- **Instructions to follow**
Your answer must hold only the lines below from the line containing "# Tunic body" through the line containing "rings.append([oval(*r, -math.pi /", each reproduced exactly.

- **Exercise input**
━━━━━━━━

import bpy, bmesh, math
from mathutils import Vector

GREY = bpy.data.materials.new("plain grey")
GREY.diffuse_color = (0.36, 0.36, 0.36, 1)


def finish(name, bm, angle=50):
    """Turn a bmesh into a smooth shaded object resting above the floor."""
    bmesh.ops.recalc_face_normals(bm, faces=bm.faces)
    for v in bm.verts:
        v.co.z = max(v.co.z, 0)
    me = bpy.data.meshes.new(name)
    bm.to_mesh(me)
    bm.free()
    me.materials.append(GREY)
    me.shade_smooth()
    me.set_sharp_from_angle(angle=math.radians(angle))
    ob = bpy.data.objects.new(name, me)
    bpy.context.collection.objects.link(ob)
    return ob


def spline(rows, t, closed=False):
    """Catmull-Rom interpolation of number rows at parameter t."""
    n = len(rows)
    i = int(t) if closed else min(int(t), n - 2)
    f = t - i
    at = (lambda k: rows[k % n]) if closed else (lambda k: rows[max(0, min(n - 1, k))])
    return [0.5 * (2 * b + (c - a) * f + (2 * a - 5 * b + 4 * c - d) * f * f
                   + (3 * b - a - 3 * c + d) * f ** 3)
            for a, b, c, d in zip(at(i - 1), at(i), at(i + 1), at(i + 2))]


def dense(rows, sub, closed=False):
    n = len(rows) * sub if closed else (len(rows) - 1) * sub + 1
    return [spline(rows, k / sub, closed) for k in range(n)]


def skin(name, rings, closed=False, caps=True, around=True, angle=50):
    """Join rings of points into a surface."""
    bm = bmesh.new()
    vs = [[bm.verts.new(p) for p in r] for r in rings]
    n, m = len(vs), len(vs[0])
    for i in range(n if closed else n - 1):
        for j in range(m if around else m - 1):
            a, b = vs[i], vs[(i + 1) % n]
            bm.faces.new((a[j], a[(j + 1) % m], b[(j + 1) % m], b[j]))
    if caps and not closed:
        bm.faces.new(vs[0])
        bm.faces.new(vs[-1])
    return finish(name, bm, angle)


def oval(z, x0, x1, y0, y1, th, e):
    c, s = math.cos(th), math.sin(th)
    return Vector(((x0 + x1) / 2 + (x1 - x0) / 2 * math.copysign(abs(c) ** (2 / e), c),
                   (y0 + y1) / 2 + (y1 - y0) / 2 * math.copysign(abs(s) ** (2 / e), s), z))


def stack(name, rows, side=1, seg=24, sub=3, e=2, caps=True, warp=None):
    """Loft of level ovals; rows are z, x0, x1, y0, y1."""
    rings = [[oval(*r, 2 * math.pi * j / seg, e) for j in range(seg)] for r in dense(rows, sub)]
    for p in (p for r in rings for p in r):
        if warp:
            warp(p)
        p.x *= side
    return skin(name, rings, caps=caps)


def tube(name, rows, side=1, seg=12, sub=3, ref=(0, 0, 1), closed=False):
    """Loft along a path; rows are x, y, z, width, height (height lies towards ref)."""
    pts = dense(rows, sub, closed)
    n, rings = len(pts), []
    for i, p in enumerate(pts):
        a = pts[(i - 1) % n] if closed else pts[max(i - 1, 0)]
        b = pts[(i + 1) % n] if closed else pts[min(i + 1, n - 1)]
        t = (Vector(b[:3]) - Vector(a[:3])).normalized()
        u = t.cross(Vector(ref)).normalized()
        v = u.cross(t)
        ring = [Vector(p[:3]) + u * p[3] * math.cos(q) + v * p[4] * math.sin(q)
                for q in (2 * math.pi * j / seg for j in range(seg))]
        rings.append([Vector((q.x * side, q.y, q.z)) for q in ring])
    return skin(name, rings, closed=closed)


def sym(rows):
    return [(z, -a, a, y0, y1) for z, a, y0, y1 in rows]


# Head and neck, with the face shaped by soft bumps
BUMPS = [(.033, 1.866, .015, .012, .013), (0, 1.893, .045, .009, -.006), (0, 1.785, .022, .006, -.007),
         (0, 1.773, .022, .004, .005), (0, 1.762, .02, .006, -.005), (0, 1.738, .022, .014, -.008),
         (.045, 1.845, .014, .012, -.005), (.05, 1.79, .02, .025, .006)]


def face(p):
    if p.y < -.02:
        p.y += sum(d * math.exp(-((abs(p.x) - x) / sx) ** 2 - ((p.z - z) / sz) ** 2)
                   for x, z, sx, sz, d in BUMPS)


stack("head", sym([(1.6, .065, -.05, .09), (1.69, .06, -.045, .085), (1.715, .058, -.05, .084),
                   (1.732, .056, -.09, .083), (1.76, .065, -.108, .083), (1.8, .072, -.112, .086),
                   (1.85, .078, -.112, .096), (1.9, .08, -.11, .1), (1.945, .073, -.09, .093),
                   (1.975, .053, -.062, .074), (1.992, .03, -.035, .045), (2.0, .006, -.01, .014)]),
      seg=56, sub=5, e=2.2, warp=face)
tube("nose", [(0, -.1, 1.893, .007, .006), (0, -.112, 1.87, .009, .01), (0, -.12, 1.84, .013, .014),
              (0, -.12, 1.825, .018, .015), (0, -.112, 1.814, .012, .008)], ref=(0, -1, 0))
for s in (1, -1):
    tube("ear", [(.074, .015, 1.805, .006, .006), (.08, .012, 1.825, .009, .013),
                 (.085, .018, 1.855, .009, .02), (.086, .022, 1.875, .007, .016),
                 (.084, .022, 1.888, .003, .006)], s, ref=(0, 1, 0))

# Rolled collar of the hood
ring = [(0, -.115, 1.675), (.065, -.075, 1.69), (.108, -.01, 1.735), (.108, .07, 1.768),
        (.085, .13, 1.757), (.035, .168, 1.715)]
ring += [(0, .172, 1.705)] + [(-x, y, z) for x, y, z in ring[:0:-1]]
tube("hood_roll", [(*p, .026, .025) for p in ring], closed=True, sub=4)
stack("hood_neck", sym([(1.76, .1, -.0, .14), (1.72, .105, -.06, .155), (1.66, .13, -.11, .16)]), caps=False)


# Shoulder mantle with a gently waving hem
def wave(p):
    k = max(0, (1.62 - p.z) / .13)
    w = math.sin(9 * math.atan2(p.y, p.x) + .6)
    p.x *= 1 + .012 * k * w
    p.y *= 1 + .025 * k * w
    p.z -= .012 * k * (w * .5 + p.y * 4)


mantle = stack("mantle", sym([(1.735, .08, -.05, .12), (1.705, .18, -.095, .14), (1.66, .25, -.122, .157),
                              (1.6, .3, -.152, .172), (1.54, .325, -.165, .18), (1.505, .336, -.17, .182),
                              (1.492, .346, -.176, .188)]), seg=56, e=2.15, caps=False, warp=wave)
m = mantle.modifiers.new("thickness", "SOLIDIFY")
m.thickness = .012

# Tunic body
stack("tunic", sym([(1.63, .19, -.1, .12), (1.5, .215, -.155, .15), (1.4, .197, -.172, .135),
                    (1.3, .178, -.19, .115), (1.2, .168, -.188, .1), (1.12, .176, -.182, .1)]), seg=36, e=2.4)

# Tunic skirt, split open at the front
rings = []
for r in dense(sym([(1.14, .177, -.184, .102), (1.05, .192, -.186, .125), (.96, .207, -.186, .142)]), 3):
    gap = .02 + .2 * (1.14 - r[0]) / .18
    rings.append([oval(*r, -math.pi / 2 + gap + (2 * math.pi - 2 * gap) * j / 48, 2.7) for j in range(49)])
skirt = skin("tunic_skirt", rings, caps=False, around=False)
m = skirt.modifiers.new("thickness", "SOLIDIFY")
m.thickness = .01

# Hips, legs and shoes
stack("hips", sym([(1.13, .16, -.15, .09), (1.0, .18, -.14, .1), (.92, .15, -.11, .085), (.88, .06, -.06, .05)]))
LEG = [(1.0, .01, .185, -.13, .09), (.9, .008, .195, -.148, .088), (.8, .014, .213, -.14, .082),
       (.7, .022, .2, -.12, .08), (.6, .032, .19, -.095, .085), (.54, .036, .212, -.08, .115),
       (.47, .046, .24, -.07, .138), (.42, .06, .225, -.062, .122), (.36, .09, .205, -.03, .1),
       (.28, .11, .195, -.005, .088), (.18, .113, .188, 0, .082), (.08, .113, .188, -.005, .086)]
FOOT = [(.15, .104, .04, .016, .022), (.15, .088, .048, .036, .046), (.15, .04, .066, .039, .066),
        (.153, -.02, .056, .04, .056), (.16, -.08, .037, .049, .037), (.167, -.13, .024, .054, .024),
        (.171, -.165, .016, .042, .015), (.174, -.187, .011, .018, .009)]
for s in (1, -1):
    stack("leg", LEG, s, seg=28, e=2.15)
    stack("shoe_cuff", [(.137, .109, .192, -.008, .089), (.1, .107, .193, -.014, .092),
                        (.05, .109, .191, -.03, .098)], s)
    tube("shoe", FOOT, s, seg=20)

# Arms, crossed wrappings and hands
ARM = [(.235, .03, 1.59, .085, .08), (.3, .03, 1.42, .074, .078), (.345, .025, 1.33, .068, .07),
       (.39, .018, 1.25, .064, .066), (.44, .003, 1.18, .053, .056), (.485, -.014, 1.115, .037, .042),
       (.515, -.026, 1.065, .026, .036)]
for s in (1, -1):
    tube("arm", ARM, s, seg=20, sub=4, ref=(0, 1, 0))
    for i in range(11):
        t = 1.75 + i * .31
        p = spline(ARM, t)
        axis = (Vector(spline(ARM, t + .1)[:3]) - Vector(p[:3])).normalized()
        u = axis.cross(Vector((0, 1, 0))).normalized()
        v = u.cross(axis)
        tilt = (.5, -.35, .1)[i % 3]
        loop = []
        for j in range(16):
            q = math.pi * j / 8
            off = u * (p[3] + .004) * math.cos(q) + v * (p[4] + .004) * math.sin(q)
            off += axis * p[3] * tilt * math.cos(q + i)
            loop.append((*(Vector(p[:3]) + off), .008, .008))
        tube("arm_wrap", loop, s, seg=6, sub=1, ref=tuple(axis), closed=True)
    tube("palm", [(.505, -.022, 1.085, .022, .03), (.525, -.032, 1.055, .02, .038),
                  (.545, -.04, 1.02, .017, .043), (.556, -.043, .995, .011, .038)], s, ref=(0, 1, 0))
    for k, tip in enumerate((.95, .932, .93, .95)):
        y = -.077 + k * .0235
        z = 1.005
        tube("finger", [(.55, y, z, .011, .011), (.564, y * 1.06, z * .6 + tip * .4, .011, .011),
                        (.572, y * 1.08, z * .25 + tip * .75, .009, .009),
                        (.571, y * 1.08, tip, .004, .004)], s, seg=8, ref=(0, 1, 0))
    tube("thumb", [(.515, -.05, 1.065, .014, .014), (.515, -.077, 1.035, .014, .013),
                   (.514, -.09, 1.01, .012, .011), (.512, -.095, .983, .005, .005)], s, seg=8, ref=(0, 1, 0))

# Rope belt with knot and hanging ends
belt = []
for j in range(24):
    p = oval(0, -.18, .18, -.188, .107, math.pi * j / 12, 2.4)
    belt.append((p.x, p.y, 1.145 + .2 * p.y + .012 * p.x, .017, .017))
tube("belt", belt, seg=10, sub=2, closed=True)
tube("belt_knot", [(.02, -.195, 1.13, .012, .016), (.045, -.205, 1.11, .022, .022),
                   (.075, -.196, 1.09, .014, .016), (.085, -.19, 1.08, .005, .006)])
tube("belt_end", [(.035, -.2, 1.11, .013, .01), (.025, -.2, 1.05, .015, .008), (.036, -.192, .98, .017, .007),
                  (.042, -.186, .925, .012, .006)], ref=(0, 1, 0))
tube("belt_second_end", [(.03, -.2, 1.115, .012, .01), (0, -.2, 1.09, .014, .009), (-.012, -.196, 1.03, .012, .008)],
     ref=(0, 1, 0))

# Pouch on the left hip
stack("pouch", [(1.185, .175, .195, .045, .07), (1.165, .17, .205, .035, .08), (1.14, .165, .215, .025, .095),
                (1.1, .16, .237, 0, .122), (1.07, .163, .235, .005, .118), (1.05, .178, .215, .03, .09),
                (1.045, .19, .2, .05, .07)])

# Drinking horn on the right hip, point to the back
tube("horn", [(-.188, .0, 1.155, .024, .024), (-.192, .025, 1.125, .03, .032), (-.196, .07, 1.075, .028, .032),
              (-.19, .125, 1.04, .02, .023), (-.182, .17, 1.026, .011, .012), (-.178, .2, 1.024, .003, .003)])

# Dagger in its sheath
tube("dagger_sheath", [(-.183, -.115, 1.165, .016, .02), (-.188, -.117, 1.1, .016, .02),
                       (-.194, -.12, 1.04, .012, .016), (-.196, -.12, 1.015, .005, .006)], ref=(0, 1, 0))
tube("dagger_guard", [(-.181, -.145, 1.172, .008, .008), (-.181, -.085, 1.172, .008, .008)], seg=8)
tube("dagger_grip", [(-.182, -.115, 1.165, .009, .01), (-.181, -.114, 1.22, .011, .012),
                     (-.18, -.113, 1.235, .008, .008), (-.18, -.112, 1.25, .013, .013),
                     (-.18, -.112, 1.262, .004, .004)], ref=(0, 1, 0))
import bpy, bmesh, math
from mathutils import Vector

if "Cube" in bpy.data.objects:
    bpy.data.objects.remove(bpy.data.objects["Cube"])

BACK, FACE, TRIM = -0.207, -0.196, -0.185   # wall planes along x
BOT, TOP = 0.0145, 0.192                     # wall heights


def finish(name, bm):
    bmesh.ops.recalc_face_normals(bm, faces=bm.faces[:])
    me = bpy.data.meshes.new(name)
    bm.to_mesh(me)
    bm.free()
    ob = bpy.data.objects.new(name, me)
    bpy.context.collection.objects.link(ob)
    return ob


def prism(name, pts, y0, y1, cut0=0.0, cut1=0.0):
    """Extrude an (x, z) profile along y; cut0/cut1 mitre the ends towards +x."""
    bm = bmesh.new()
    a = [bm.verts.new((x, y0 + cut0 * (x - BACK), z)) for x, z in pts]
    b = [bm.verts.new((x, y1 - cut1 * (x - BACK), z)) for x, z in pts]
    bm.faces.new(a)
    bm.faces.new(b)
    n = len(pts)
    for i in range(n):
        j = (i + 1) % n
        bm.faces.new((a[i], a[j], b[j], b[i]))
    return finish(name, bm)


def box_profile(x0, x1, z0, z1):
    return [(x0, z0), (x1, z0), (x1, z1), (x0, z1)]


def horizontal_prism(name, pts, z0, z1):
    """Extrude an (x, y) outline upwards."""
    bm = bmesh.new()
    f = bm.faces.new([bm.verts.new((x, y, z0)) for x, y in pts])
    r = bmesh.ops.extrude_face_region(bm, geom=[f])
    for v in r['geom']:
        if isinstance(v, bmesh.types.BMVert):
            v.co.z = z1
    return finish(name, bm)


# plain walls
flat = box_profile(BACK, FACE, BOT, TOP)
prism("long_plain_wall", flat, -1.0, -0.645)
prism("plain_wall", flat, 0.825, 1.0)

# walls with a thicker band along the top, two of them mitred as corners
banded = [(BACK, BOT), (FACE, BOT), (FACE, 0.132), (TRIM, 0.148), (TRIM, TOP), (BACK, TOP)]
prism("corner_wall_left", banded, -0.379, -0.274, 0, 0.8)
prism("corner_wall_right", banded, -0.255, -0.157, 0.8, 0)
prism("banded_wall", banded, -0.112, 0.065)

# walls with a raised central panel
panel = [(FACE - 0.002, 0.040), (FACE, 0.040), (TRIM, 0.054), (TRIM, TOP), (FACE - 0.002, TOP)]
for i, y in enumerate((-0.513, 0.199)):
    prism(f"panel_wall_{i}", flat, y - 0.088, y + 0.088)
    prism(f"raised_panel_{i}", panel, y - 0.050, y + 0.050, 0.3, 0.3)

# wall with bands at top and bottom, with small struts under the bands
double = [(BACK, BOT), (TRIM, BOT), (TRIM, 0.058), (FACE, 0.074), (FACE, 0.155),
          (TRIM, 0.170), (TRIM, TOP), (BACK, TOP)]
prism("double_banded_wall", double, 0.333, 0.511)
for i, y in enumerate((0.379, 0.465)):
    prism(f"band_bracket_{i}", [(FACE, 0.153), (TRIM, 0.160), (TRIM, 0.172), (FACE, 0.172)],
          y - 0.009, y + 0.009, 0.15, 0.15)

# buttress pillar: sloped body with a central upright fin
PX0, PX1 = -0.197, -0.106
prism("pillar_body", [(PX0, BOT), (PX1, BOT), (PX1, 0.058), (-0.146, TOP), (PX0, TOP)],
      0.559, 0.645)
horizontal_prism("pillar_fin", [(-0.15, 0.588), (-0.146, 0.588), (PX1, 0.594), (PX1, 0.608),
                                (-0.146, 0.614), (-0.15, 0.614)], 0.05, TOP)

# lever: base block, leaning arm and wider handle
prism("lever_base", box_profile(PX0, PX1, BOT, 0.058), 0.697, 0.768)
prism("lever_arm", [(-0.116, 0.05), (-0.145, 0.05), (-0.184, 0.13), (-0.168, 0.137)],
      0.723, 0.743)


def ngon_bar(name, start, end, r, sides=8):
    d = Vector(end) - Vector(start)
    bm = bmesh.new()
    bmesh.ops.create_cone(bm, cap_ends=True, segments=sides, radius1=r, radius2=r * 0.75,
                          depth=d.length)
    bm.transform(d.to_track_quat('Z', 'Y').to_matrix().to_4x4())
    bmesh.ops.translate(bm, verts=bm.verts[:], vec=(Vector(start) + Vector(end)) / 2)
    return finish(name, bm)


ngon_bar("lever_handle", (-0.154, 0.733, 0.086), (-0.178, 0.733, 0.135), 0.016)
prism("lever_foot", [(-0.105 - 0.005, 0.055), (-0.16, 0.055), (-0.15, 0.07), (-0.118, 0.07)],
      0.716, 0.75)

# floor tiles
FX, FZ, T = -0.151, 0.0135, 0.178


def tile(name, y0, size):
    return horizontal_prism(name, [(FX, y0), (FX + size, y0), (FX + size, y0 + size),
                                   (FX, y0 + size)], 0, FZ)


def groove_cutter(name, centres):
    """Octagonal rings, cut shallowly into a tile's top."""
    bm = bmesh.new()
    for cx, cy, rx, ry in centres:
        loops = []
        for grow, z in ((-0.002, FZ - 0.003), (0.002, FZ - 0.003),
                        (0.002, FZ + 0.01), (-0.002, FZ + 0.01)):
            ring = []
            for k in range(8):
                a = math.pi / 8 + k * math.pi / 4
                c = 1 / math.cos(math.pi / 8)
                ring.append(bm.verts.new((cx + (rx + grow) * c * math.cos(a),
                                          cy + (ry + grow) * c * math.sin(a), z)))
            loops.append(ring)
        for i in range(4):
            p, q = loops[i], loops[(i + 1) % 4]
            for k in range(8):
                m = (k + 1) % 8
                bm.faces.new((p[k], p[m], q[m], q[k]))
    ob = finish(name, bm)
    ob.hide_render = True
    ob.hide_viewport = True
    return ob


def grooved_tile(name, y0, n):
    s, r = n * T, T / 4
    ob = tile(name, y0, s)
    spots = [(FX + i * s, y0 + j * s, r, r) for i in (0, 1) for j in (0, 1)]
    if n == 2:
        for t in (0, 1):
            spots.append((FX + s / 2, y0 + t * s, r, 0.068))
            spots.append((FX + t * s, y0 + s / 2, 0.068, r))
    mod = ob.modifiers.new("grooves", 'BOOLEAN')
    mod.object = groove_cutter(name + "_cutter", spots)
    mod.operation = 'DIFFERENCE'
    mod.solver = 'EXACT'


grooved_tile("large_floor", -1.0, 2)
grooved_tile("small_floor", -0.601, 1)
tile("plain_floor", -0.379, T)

━━━━━━━━

- **Answer to the problem**
# Tunic body
stack("tunic", sym([(1.63, .19, -.1, .12), (1.5, .215, -.155, .15), (1.4, .197, -.172, .135),
                    (1.3, .178, -.19, .115), (1.2, .168, -.188, .1), (1.12, .176, -.182, .1)]), seg=36, e=2.4)

# Tunic skirt, split open at the front
rings = []
for r in dense(sym([(1.14, .177, -.184, .102), (1.05, .192, -.186, .125), (.96, .207, -.186, .142)]), 3):
    gap = .02 + .2 * (1.14 - r[0]) / .18
    rings.append([oval(*r, -math.pi / 2 + gap + (2 * math.pi - 2 * gap) * j / 48, 2.7) for j in range(49)])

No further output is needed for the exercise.